2) Leadership issue
- According to this view, our tactical failures against the Maoists are entirely due to the poor quality of leadership provided by the Indian Police Service.
- The when, where, how of a setback simply don’t matter.
- When in doubt, identify the first IPS officer in the chain of command and hoist him on the petard of tactical incompetence.
- This view completely ignores the many successes of IPS leadership in counterinsurgency operations in Punjab, Andhra Pradesh, Uttar Pradesh and most recently in Odisha.
- Even in the Northeast and Jammu and Kashmir, where the Indian Army provides the backbone of the counterinsurgency grid, the police forces of the respective states and their IPS leadership play a crucial role in gathering intelligence and in executing operations.
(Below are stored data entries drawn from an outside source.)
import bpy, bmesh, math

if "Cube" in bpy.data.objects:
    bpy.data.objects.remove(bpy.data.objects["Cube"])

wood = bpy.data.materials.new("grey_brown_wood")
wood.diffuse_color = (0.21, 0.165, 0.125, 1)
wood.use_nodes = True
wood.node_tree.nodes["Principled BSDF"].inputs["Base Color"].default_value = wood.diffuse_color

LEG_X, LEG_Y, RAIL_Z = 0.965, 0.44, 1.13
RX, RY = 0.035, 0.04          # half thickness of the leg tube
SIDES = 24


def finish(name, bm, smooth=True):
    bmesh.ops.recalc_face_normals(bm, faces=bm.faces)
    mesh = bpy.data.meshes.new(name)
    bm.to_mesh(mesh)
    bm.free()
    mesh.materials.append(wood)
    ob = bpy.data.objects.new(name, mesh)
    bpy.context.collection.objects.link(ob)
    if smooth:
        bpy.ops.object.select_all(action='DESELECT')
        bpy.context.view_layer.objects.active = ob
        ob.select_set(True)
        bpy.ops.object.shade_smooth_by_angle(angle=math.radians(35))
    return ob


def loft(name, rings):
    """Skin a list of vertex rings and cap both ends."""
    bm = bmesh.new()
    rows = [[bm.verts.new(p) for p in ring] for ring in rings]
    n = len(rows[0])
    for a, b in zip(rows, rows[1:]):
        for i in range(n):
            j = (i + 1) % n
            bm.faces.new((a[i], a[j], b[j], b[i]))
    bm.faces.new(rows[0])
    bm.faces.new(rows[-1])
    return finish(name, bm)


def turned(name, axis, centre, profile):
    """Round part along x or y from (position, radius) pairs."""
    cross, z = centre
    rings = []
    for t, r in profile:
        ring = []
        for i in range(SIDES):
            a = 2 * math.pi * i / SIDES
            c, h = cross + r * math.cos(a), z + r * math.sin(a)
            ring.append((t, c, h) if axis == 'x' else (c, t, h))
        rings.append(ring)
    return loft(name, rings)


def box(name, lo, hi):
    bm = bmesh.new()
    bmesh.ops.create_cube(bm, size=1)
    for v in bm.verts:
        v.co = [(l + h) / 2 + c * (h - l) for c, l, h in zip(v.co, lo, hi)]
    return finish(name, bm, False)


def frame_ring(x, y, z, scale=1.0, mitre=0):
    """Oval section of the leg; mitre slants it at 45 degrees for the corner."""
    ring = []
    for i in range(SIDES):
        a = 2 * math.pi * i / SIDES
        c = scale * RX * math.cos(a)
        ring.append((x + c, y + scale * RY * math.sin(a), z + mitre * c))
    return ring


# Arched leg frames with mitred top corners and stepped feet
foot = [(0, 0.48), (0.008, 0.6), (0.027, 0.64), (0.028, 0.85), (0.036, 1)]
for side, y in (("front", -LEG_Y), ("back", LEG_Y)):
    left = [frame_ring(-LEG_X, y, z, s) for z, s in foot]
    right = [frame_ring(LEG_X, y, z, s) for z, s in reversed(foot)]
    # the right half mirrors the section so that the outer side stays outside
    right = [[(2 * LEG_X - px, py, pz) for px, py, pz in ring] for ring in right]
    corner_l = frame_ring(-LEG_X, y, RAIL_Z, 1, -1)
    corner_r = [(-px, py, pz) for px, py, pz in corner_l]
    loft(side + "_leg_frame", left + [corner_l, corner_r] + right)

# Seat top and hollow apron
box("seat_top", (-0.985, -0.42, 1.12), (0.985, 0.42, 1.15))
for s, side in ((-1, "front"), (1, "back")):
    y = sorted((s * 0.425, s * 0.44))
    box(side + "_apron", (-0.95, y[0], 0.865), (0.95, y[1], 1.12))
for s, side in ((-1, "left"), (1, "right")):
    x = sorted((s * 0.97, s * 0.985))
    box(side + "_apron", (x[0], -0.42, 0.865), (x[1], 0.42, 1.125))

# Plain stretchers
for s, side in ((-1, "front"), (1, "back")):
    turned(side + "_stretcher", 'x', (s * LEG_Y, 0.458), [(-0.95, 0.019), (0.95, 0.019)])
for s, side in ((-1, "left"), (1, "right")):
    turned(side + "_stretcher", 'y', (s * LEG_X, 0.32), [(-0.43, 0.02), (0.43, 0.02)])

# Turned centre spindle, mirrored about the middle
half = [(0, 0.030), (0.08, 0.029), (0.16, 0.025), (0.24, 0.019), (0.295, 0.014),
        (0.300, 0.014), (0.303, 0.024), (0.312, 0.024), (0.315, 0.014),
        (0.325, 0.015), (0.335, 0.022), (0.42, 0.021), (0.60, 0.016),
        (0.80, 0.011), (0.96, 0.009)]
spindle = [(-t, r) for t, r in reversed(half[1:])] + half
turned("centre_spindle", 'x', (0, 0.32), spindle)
- So, the failures and setbacks in the Naxal areas of Chhattisgarh need to be placed in perspective.
- The fact that the Indian state has adopted a broad policy of economic development, military restraint and gradual attrition and rejected indiscriminate violence in the Naxal theatre is the democratically prudent and morally just course of action.
- This hasn’t dissuaded Maoist sympathisers from gaining international attention through relentless propaganda against our security forces.
- However, such attacks also help in exposing their true nature and hardening public resolve against them.
- \We have enough examples of successful, police led CI Ops in our country.
- Why we are not able to replicate these successes in Chhattisgarh is a matter of larger political issues, well beyond the narrow scope of operational tactics and individual lapses of police leadership.
- Not just the politics, the geography and demography of the Naxal-affected areas, make it an even more complex challenge of internal security.
Consider the question “What are the factors that make Naxal movement a persistent threat to India’s internal security? ”
Not just the politics, the geography and demography of the Naxal-affected areas, make it an even more complex challenge of internal security.